Every year, the Centers for Medicare & Medicaid Services (CMS) issues a plethora of data on the Medicare program. For example: the Medicare Part B and Part D Drug Spending dashboards, enrollment data, provider data, utilization data, premiums data, and, a personal favorite of mine, National Health Expenditures (which, while broad, also includes great Medicare data). I could go on, but you get the idea. Fortunately for researchers, CMS is busy collecting data. And given the annual releases of so much data, it is easy to miss some important trends that deserve more daylight and attention. This blog introduces a new series of blog posts that will look at interesting trends using CMS’s historical Part C and D Star Ratings data, focusing on four measures of prescription drug adherence. This is a particularly relevant topic right now given that CMS recently proposed changes to Part D that may affect pharmacy adherence programs.
These four Pharmacy Quality Alliance (PQA) endorsed Star Ratings measures – the ones which measure adherence to specific drug classes by beneficiaries with the chronic conditions: diabetes, hypertension, and high cholesterol – allow PBMs to track pharmacy quality and administer preferred pharmacy contract terms with the goal of improving beneficiary health outcomes. (For more information on the methodology behind the Star Ratings measure construction, please see 2022 Star Ratings Technical Notes.) These measures are:

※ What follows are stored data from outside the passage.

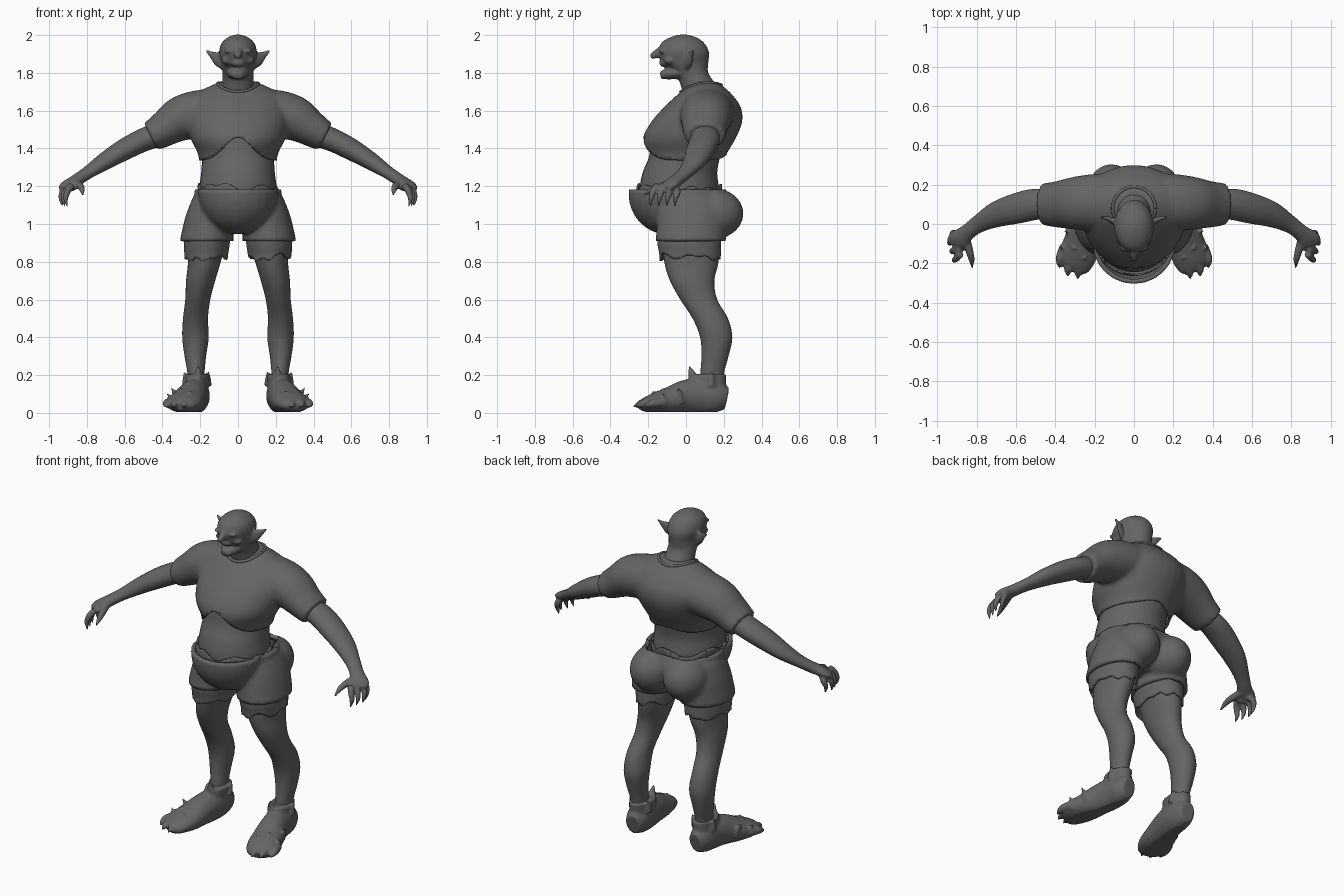
import bpy, bmesh, math
from mathutils import Vector

cube = bpy.data.objects.get("Cube")
if cube:
    bpy.data.objects.remove(cube, do_unlink=True)

grey = bpy.data.materials.new("dark grey clay")
grey.use_nodes = True
tone = (0.13, 0.13, 0.13, 1)
grey.diffuse_color = tone
grey.node_tree.nodes["Principled BSDF"].inputs["Base Color"].default_value = tone
SIDES = (1, -1)


def spline(rows, steps=4):
    """Smooth interpolation through rows of numbers."""
    out = []
    for i in range(len(rows) - 1):
        a, b = rows[max(i - 1, 0)], rows[i]
        c, d = rows[i + 1], rows[min(i + 2, len(rows) - 1)]
        for k in range(steps):
            t = k / steps
            out.append([q + 0.5 * t * ((r - p) + t * (2 * p - 5 * q + 4 * r - s + t * (3 * (q - r) + s - p)))
                        for p, q, r, s in zip(a, b, c, d)])
    return out + [list(rows[-1])]


def skin(bm, rings):
    """Closed skin over a list of point rings."""
    loops = [[bm.verts.new(p) for p in ring] for ring in rings]
    n = len(loops[0])
    for lo, hi in zip(loops, loops[1:]):
        for i in range(n):
            j = (i + 1) % n
            bm.faces.new((lo[i], lo[j], hi[j], hi[i]))
    bm.faces.new(loops[0][::-1])
    bm.faces.new(loops[-1])


def circle(n):
    return [(math.cos(math.tau * i / n), math.sin(math.tau * i / n)) for i in range(n)]


def stack(bm, rows, s=1, n=32):
    """Level rings: height, centre x, half width, front y, back y."""
    skin(bm, [[(s * x + w * c, (f + b) / 2 + (b - f) / 2 * q, z) for c, q in circle(n)]
              for z, x, w, f, b in spline(rows)])


def tube(bm, rows, s=1, n=16):
    """Rings across a path: x, y, z, sideways radius, upward radius."""
    rows = spline([(s * r[0], *r[1:4], r[-1]) for r in rows])
    pts = [Vector(r[:3]) for r in rows]
    span = (pts[-1] - pts[0]).normalized()
    ref = Vector((0, 0, 1)) if abs(span.z) < 0.8 else Vector((0, 1, 0))
    rings = []
    for i, (p, r) in enumerate(zip(pts, rows)):
        d = (pts[min(i + 1, len(pts) - 1)] - pts[max(i - 1, 0)]).normalized()
        side = d.cross(ref).normalized()
        up = side.cross(d)
        rings.append([p + side * c * r[3] + up * q * r[4] for c, q in circle(n)])
    skin(bm, rings)


def ball(bm, centre, size):
    made = bmesh.ops.create_uvsphere(bm, u_segments=24, v_segments=16, radius=1)
    bmesh.ops.scale(bm, vec=size, verts=made["verts"])
    bmesh.ops.translate(bm, vec=centre, verts=made["verts"])


def finish(name, bm, voxel=0, smooth=8, hem=None, top=None, thick=0):
    """Make the object; blend its volumes, cut its edges and thicken the cloth if asked."""
    bmesh.ops.recalc_face_normals(bm, faces=bm.faces)
    mesh = bpy.data.meshes.new(name)
    bm.to_mesh(mesh)
    bm.free()
    obj = bpy.data.objects.new(name, mesh)
    bpy.context.collection.objects.link(obj)
    if voxel:
        rem = obj.modifiers.new("blend", "REMESH")
        rem.mode, rem.voxel_size = "VOXEL", voxel
        soft = obj.modifiers.new("soften", "SMOOTH")
        soft.iterations = smooth
        graph = bpy.context.evaluated_depsgraph_get()
        obj.data = bpy.data.meshes.new_from_object(obj.evaluated_get(graph))
        obj.modifiers.clear()
    for edge, keep in ((hem, 1), (top, -1)):
        if edge:
            bm = bmesh.new()
            bm.from_mesh(obj.data)
            old = {v for v in bm.verts if v.is_boundary}
            cut = [v for v in bm.verts if keep * (v.co.z - edge(v.co)) < 0]
            old -= set(cut)
            bmesh.ops.delete(bm, geom=cut, context="VERTS")
            for v in bm.verts:
                if v.is_boundary and v not in old:
                    v.co.z = edge(v.co)
            bm.to_mesh(obj.data)
            bm.free()
    if thick:
        cloth = obj.modifiers.new("cloth", "SOLIDIFY")
        cloth.thickness, cloth.offset = thick, -1
    obj.data.materials.clear()
    obj.data.materials.append(grey)
    for f in obj.data.polygons:
        f.use_smooth = True
        f.material_index = 0
    return obj


# Head and neck, with jaw, lip, nose, brows and ears
bm = bmesh.new()
stack(bm, [(1.66, 0, .10, -.01, .19), (1.74, 0, .085, -.03, .155), (1.80, 0, .082, -.06, .118),
           (1.85, 0, .088, -.125, .118), (1.91, 0, .10, -.145, .122), (1.96, 0, .085, -.13, .095),
           (1.99, 0, .05, -.08, .05), (2.003, 0, .012, -.03, .0)])
tube(bm, [(0, .02, 1.81, .075, .04), (0, -.06, 1.80, .06, .034), (0, -.105, 1.793, .045, .028),
          (0, -.135, 1.785, .025, .02)])
tube(bm, [(0, -.05, 1.86, .07, .03), (0, -.11, 1.853, .045, .022), (0, -.14, 1.85, .022, .014)])
tube(bm, [(0, -.12, 1.925, .022), (0, -.152, 1.903, .023), (0, -.187, 1.884, .013)])
for s in SIDES:
    ball(bm, (s * .042, -.122, 1.915), (.032, .02, .012))
    ball(bm, (s * .055, -.085, 1.865), (.032, .03, .022))
    tube(bm, [(.075, 0, 1.865, .022, .05), (.105, .015, 1.875, .017, .04),
              (.135, .028, 1.895, .011, .021), (.17, .037, 1.917, .006)], s)
finish("head", bm, .007, 5)

# Bare belly and waist
bm = bmesh.new()
stack(bm, [(1.08, 0, .19, -.23, .17), (1.18, 0, .205, -.245, .175), (1.27, 0, .195, -.23, .165),
           (1.36, 0, .192, -.195, .18), (1.47, 0, .21, -.18, .2)])
finish("belly", bm)

# Cropped shirt with shoulders and sleeves, arched at the front hem
bm = bmesh.new()
stack(bm, [(1.28, 0, .198, -.185, .17), (1.37, 0, .212, -.21, .215), (1.45, 0, .25, -.23, .262),
           (1.54, 0, .272, -.185, .298), (1.62, 0, .272, -.115, .29), (1.69, 0, .225, -.04, .24),
           (1.725, 0, .16, .0, .2), (1.75, 0, .105, .04, .175)])
for s in SIDES:
    tube(bm, [(.08, .11, 1.59, .15, .12), (.2, .11, 1.585, .145, .125), (.3, .105, 1.558, .135, .12),
              (.38, .1, 1.51, .12, .098), (.425, .1, 1.482, .113, .088), (.462, .1, 1.463, .108, .08)], s, 24)
shirt = finish("shirt", bm, .012, 8, thick=.012,
               hem=lambda p: 1.335 + (.125 if p.y < 0 else .03) * math.exp(-(p.x / .1) ** 2))

# Collar rim lying on the shirt
bpy.context.view_layer.update()
rim = []
for c, q in circle(32):
    hit, spot, *rest = shirt.ray_cast(Vector((.108 * c, .08 + .108 * q, 3)), Vector((0, 0, -1)))
    rim.append((*spot, .008))
bm = bmesh.new()
tube(bm, rim + rim[:1], n=8)
finish("collar", bm)

for s, word in zip(SIDES, ("left", "right")):
    # Arm and clawed hand
    bm = bmesh.new()
    tube(bm, [(.38, .1, 1.49, .07), (.5, .1, 1.445, .08, .062), (.6, .078, 1.395, .078, .058),
              (.7, .048, 1.335, .066, .047), (.79, .0, 1.275, .046, .034), (.85, -.045, 1.235, .042, .032),
              (.89, -.085, 1.208, .06, .026), (.905, -.11, 1.185, .05, .02)], s)
    for k in range(4):
        y = -.045 - .043 * k
        x = .925 - .012 * abs(k - 1)
        tube(bm, [(.88, -.075 - .025 * k, 1.205, .019), (x, y, 1.175, .018),
                  (x + .012, y - .01, 1.135, .014), (x + .002, y - .015, 1.092, .004)], s, 10)
    tube(bm, [(.855, -.07, 1.215, .022), (.835, -.14, 1.20, .02),
              (.825, -.185, 1.18, .015), (.822, -.225, 1.15, .004)], s, 10)
    finish(word + "_arm", bm, .007, 4)

    # Leg
    bm = bmesh.new()
    stack(bm, [(.95, .16, .11, -.13, .18), (.8, .178, .087, -.115, .172), (.7, .198, .077, -.085, .15),
               (.6, .213, .066, -.03, .165), (.5, .225, .066, .035, .222), (.4, .225, .07, .075, .245),
               (.3, .226, .057, .082, .225), (.2, .222, .045, .075, .2), (.08, .22, .05, .07, .2)], s)
    finish(word + "_leg", bm)

    # Ragged cuff under the shorts
    bm = bmesh.new()
    stack(bm, [(1, .16, .118, -.15, .18), (.9, .165, .122, -.152, .185),
               (.84, .168, .116, -.142, .185), (.78, .17, .112, -.14, .18)], s, 48)
    finish(word + "_cuff", bm, .009, 4, thick=.012, hem=lambda p: .822 + .014 * math.sin(31 * p.y + 23 * p.x)
           + .008 * math.sin(70 * p.x - 40 * p.y))

    # Shaggy foot
    bm = bmesh.new()
    tube(bm, [(.215, .215, .075, .045, .06), (.22, .16, .085, .068, .085), (.225, .08, .09, .075, .095),
              (.24, 0, .085, .08, .09), (.265, -.09, .064, .092, .072), (.285, -.16, .053, .095, .055),
              (.3, -.215, .042, .078, .038), (.31, -.24, .038, .045, .022)], s, 24)
    stack(bm, [(.06, .22, .065, .03, .21), (.16, .218, .062, .015, .212), (.205, .215, .064, .02, .216)], s)
    # Toe claws
    for x, y in ((.235, -.235), (.285, -.27), (.335, -.26), (.378, -.215)):
        tube(bm, [(x * .75 + .07, y + .1, .055, .026), (x, y + .035, .05, .022), (x, y - .01, .032, .005)], s, 10)
    # Tufts on the ankle and instep
    for x, y, z, dx, dy in ((.21, .04, .205, 0, -.025), (.27, .13, .175, .015, .01), (.165, .14, .175, -.01, .02),
                            (.315, -.03, .09, .04, -.01), (.29, -.1, .09, .02, -.03),
                            (.26, -.13, .075, -.01, -.05), (.34, -.12, .06, .035, 0)):
        tube(bm, [(x, y, z - .03, .028), (x + dx / 2, y + dy / 2, z + .015, .016),
                  (x + dx, y + dy, z + .045, .003)], s, 10)
    foot = finish(word + "_foot", bm, .008, 4)
    for v in foot.data.vertices:
        v.co.z = max(v.co.z, .004)

# Shorts: hips, round belly, seat and flared legs, open at the waist
bm = bmesh.new()
stack(bm, [(1.26, 0, .215, -.2, .18), (1.18, 0, .228, -.2, .212), (1.1, 0, .24, -.16, .24),
           (1.02, 0, .23, -.14, .2), (.96, 0, .15, -.1, .12)])
ball(bm, (0, -.1, 1.16), (.21, .205, .215))
for s in SIDES:
    ball(bm, (s * .115, .145, 1.055), (.13, .16, .135))
    stack(bm, [(1.14, .12, .12, -.13, .2), (1.05, .145, .13, -.15, .22), (.95, .162, .138, -.158, .212),
               (.88, .168, .145, -.165, .208)], s)
finish("shorts", bm, .011, 7, hem=lambda p: .91, top=lambda p: 1.182, thick=.022)

# Ragged underwear edge above the waistband
bm = bmesh.new()
stack(bm, [(1.09, 0, .205, -.26, .18), (1.15, 0, .212, -.265, .188), (1.2, 0, .216, -.262, .192),
           (1.27, 0, .218, -.26, .195)], n=48)
finish("ragged_waist", bm, .009, 4, thick=.01, hem=lambda p: 1.13,
       top=lambda p: 1.198 + .014 * math.sin(27 * p.x + 9 * p.y) + .008 * math.sin(50 * p.y - 31 * p.x))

One place that we can look to in order to learn more about the trends in Star Ratings is CMS’s publications, Trends in Part C & D Star Rating Measure Cut Points. These reports are a wealth of information on plan Star Ratings and help us understand how the beneficiary experience has changed (hopefully improved!) over time. The purpose of the reports is to establish “cut points” that designate plans that are 2, 3, 4, or 5-star plans. Looking at this data across the four measures, we can see that on average, to become 4 and 5-star plans, the percentage of a plan’s beneficiaries that are adherent to their prescriptions has had to increase each year. And we can also see that the number of plans scoring 4 and 5 stars has increased. This is great news, and at an overall program level, it strongly suggests that adherence levels for these drug class-chronic condition combinations is improving, which means more beneficiaries have been adherent to their medications.
The blog posts in this series will dive deeper into this question by using granular data published each year on these measures.
Health plans and PBMs work together to raise adherence levels in Part D, but they can’t do this alone. They rely on pharmacies to get the right prescriptions to the right people at the right time, month after month. PBM-led adherence programs need buy-in from pharmacies and patients to be successful, and the increase we see in the Star Ratings suggest these are working. And increased adherence is good for everyone; patients lead healthier lives, which leads to lower costs for Part D.